Kathleen Pirrie Adams
Feeling the Exhibition: Design for an Immersive and Sensory Exhibition Experience
Maholo Uchida and Jingyu Peng
Museums and cultural diversity: A persistent challenge
Kirsten Drotner is Professor of Media Studies in the Department for the Study of Culture at the University of Southern Denmark and founding director of the research programmes Our Museum and DREAM. Author or editor of 30 books, her research interests include media history, media and information literacies, digital creativities, and museum communication. Her most recent book is Museum Communication and Social Media: The Connected Museum (co-edited, Routledge, 2013).

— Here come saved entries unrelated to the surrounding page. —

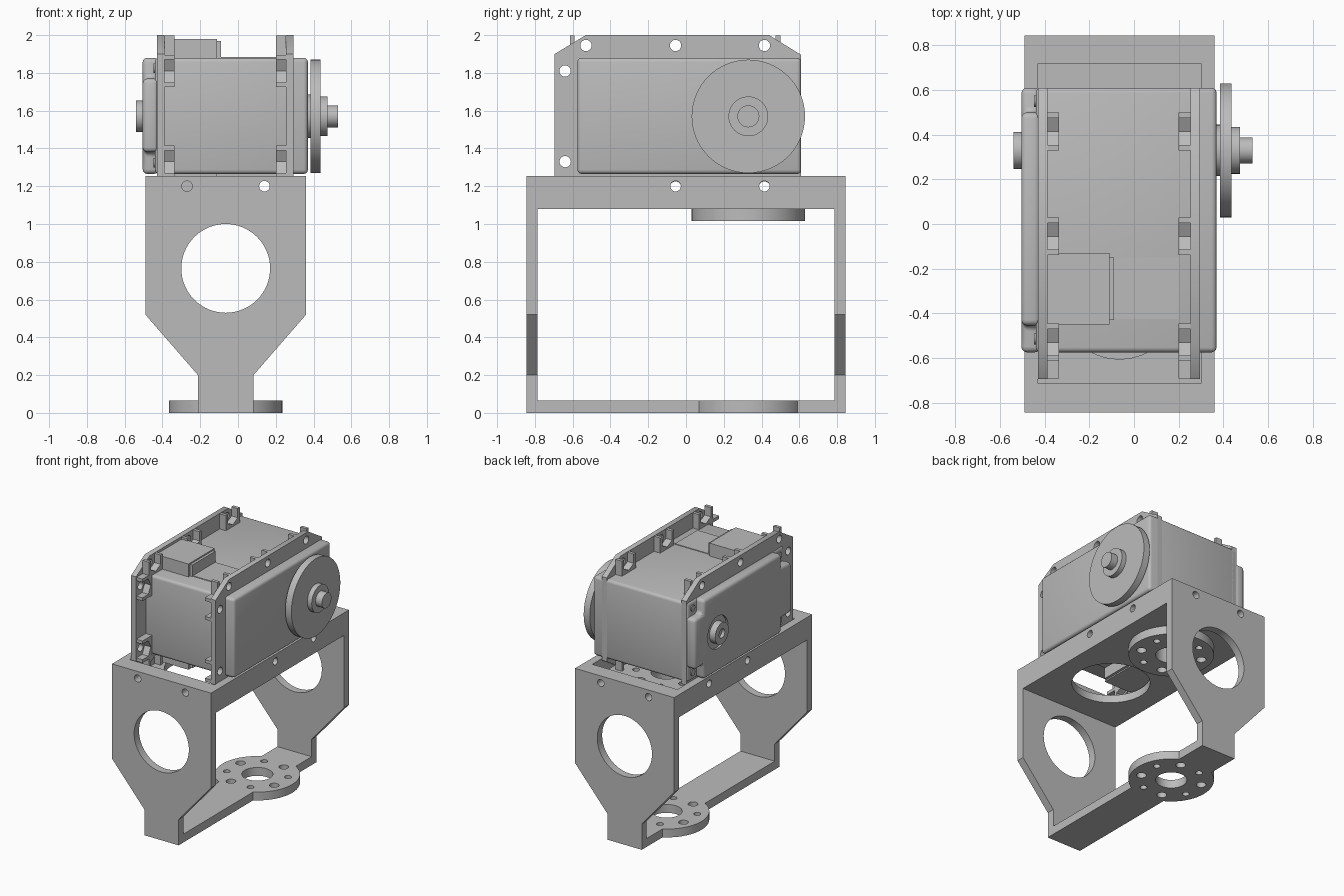
import bpy, bmesh, math
from mathutils import Matrix, Vector

old = bpy.data.objects.get("Cube")
if old:
    bpy.data.objects.remove(old, do_unlink=True)

grey = bpy.data.materials.new("plain grey")
grey.use_nodes = True
grey.diffuse_color = (0.5, 0.5, 0.5, 1)
grey.node_tree.nodes["Principled BSDF"].inputs["Base Color"].default_value = (0.5, 0.5, 0.5, 1)

AXES = {"x": Matrix.Rotation(math.pi / 2, 4, "Y"),
        "y": Matrix.Rotation(math.pi / 2, 4, "X"),
        "z": Matrix.Identity(4)}


def add_box(bm, x, y, z):
    size = Vector((x[1] - x[0], y[1] - y[0], z[1] - z[0]))
    mid = Vector((x[0] + x[1], y[0] + y[1], z[0] + z[1])) / 2
    bmesh.ops.create_cube(bm, size=1, matrix=Matrix.Translation(mid) @ Matrix.Diagonal(size).to_4x4())


def add_cyl(bm, axis, centre, r, length, seg=32):
    bmesh.ops.create_cone(bm, cap_ends=True, segments=seg, radius1=r, radius2=r, depth=length,
                          matrix=Matrix.Translation(centre) @ AXES[axis])


def add_prism(bm, points, depth):
    face = bm.faces.new([bm.verts.new(p) for p in points])
    new = bmesh.ops.extrude_face_region(bm, geom=[face])["geom"]
    bmesh.ops.translate(bm, vec=depth, verts=[v for v in new if isinstance(v, bmesh.types.BMVert)])


def make(name, bm, bevel=0, segments=3):
    bmesh.ops.recalc_face_normals(bm, faces=bm.faces)
    mesh = bpy.data.meshes.new(name)
    bm.to_mesh(mesh)
    bm.free()
    mesh.materials.append(grey)
    ob = bpy.data.objects.new(name, mesh)
    bpy.context.collection.objects.link(ob)
    if bevel:
        mod = ob.modifiers.new("bevel", "BEVEL")
        mod.width, mod.segments = bevel, segments
        bake(ob)
    return ob


def bake(ob):
    graph = bpy.context.evaluated_depsgraph_get()
    mesh = bpy.data.meshes.new_from_object(ob.evaluated_get(graph))
    ob.modifiers.clear()
    ob.data = mesh


def combine(ob, bm, operation="DIFFERENCE"):
    tool = make("tool", bm)
    mod = ob.modifiers.new("combine", "BOOLEAN")
    mod.operation, mod.solver, mod.object = operation, "EXACT", tool
    bake(ob)
    bpy.data.objects.remove(tool, do_unlink=True)


MX = -0.065          # centre line of the bracket
AY, AZ = 0.33, 1.57  # output shaft axis

# Bracket: tapered outline along the whole depth, then hollowed
half = [(0.147, 0), (0.147, 0.2), (0.425, 0.52), (0.425, 1.255)]
outline = half + [(-x, z) for x, z in reversed(half)]
bm = bmesh.new()
add_prism(bm, [(MX + x, -0.845, z) for x, z in outline], (0, 1.69, 0))
bracket = make("bracket", bm)
bm = bmesh.new()
add_box(bm, (-1, 1), (-0.785, 0.785), (0.065, 1.08))
add_box(bm, (MX - 0.365, MX + 0.365), (-0.715, 0.72), (1.14, 1.4))
combine(bracket, bm)

# Round mounting pads below the tray and on the lower bar
bm = bmesh.new()
add_cyl(bm, "z", (MX, AY, 0.0325), 0.3, 0.065, 64)
add_cyl(bm, "z", (MX, AY, 1.0575), 0.3, 0.085, 64)
combine(bracket, bm, "UNION")

# Bracket holes: end windows, tray opening, pad centres and screw holes
bm = bmesh.new()
add_cyl(bm, "y", (MX, 0, 0.765), 0.235, 2, 64)
add_cyl(bm, "z", (MX, -0.33, 1.1), 0.275, 0.2, 64)
for z in (0.03, 1.08):
    add_cyl(bm, "z", (MX, AY, z), 0.11, 0.2)
    for i in range(8):
        a = math.pi / 4 * (i + 0.5)
        add_cyl(bm, "z", (MX + 0.22 * math.cos(a), AY + 0.22 * math.sin(a), z), 0.035 if i % 2 else 0.025, 0.2, 16)
for x in (-0.27, 0.14):
    add_cyl(bm, "y", (x, 0, 1.2), 0.028, 2, 20)
for y in (-0.055, 0.415):
    add_cyl(bm, "x", (0, y, 1.2), 0.028, 2, 20)
combine(bracket, bm)

# Motor case
bm = bmesh.new()
add_box(bm, (-0.44, 0.37), (-0.575, 0.61), (1.265, 1.88))
make("motor_case", bm, 0.022)

# Side cover with stepped corners
bm = bmesh.new()
add_box(bm, (-0.505, -0.42), (-0.575, 0.61), (1.38, 1.77))
cover = make("side_cover", bm)
bm = bmesh.new()
add_box(bm, (-0.505, -0.42), (-0.455, 0.5), (1.265, 1.88))
combine(cover, bm, "UNION")
mod = cover.modifiers.new("bevel", "BEVEL")
mod.width, mod.segments = 0.025, 3
bake(cover)
bm = bmesh.new()
add_cyl(bm, "x", (-0.505, AY, AZ), 0.125, 0.03, 48)
combine(cover, bm)

# Screws in the cover corners
bm = bmesh.new()
for y in (-0.515, 0.55):
    for z in (1.325, 1.825):
        add_cyl(bm, "x", (-0.44, y, z), 0.025, 0.016, 16)
make("corner_screws", bm)

# Flanges with nut pockets
top_holes = [(y, 0.375) for y in (-0.53, -0.055, 0.415)]
front_holes = [(-0.64, 0.24)]
rim = [(0.61, 0.325), (0.44, 0.43), (-0.53, 0.43), (-0.695, 0.33)]
rim = rim + [(y, -z) for y, z in reversed(rim)]
pocket = [(-0.085, -0.065), (0.085, -0.065), (0.085, 0.052), (0.06, 0.052), (0.06, -0.02),
          (0, -0.05), (-0.06, -0.02), (-0.06, 0.052), (-0.085, 0.052)]
for name, outer, inward in (("right_flange", -0.43, 1), ("left_flange", 0.295, -1)):
    bm = bmesh.new()
    add_prism(bm, [(outer, y, AZ + z) for y, z in rim], (0.042 * inward, 0, 0))
    flange = make(name, bm)
    holes, pockets = bmesh.new(), bmesh.new()
    start = outer + 0.04 * inward
    depth = (0.055 * inward, 0, 0)
    for s in (1, -1):
        for y, z in top_holes + front_holes:
            add_cyl(holes, "x", (outer, y, AZ + s * z), 0.03, 0.2, 20)
        for y, z in top_holes:
            add_prism(pockets, [(start, y + u, AZ + s * (z + v)) for u, v in pocket], depth)
        for y, z in front_holes:
            add_prism(pockets, [(start, y - v, AZ + s * z + u) for u, v in pocket], depth)
    combine(flange, holes)
    make(name + "_nut_pockets", pockets)

# Cable sockets above and below the case
for name, s in (("top_socket", 1), ("bottom_socket", -1)):
    bm = bmesh.new()
    c = AZ
    add_box(bm, (-0.39, -0.11), (-0.45, -0.13), sorted((c + s * 0.29, c + s * 0.41)))
    add_box(bm, (-0.12, -0.09), (-0.43, -0.15), sorted((c + s * 0.29, c + s * 0.4)))
    add_box(bm, (-0.1, 0.2), (-0.425, -0.15), sorted((c + s * 0.29, c + s * 0.315)))
    make(name, bm)

# Output horn
bm = bmesh.new()
for x0, x1, r in ((0.36, 0.39, 0.115), (0.385, 0.437, 0.3), (0.43, 0.475, 0.105), (0.47, 0.53, 0.058)):
    add_cyl(bm, "x", ((x0 + x1) / 2, AY, AZ), r, x1 - x0, 64)
make("output_horn", bm)

# Idler hub on the opposite side
bm = bmesh.new()
add_cyl(bm, "x", (-0.51, AY, AZ), 0.083, 0.06, 48)
hub = make("idler_hub", bm)
bm = bmesh.new()
add_cyl(bm, "x", (-0.54, AY, AZ), 0.035, 0.05, 24)
combine(hub, bm)

# Smooth round surfaces, keep edges sharp
bpy.ops.object.select_all(action="DESELECT")
for ob in bpy.context.collection.objects:
    if ob.type == "MESH" and grey.name in ob.data.materials:
        ob.select_set(True)
        bpy.context.view_layer.objects.active = ob
bpy.ops.object.shade_smooth_by_angle(angle=math.radians(35))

Vince Dziekan is a Senior Academic and Practitioner-Researcher at Monash Art Design & Architecture (MADA), Monash University, Australia, whose work engages in an interdisciplinary way with the transformation of contemporary curatorial practices at the intersection of design, creative technology and museum culture. He is the author of Virtuality and the Art of Exhibition (2012); associate editor of Curator: The Museum Journal; and curator of MWX, the exhibition initiative of Museums and the Web.
Ross Parry is Professor of Museum Studies at the University of Leicester, United Kingdom. A Principal Fellow of the Higher Education Academy, he has been a Tate Research Fellow, Chair of the Museums Computer Group, and is one of the founding Trustees of the Jodi Mattes Trust – for accessible digital culture. His works include Recoding the Museum: Digital Heritage and the Technologies of Change (Routledge, 2007), Museums in a Digital Age (editor, Routledge, 2009).
Kim Christian Schrøder is Professor of Communication at the Department of Communication and Arts, Roskilde University, Denmark. His books in English include Audience Transformations: Shifting Audience Positions in Late Modernity (co-edited, 2014), Museum Communication and Social Media: The Connected Museum (co-edited 2013), and Researching Audiences (co-authored, 2003). His research interests comprise the analysis of audience uses and experiences of media. His recent work explores mixed methods for mapping news consumption.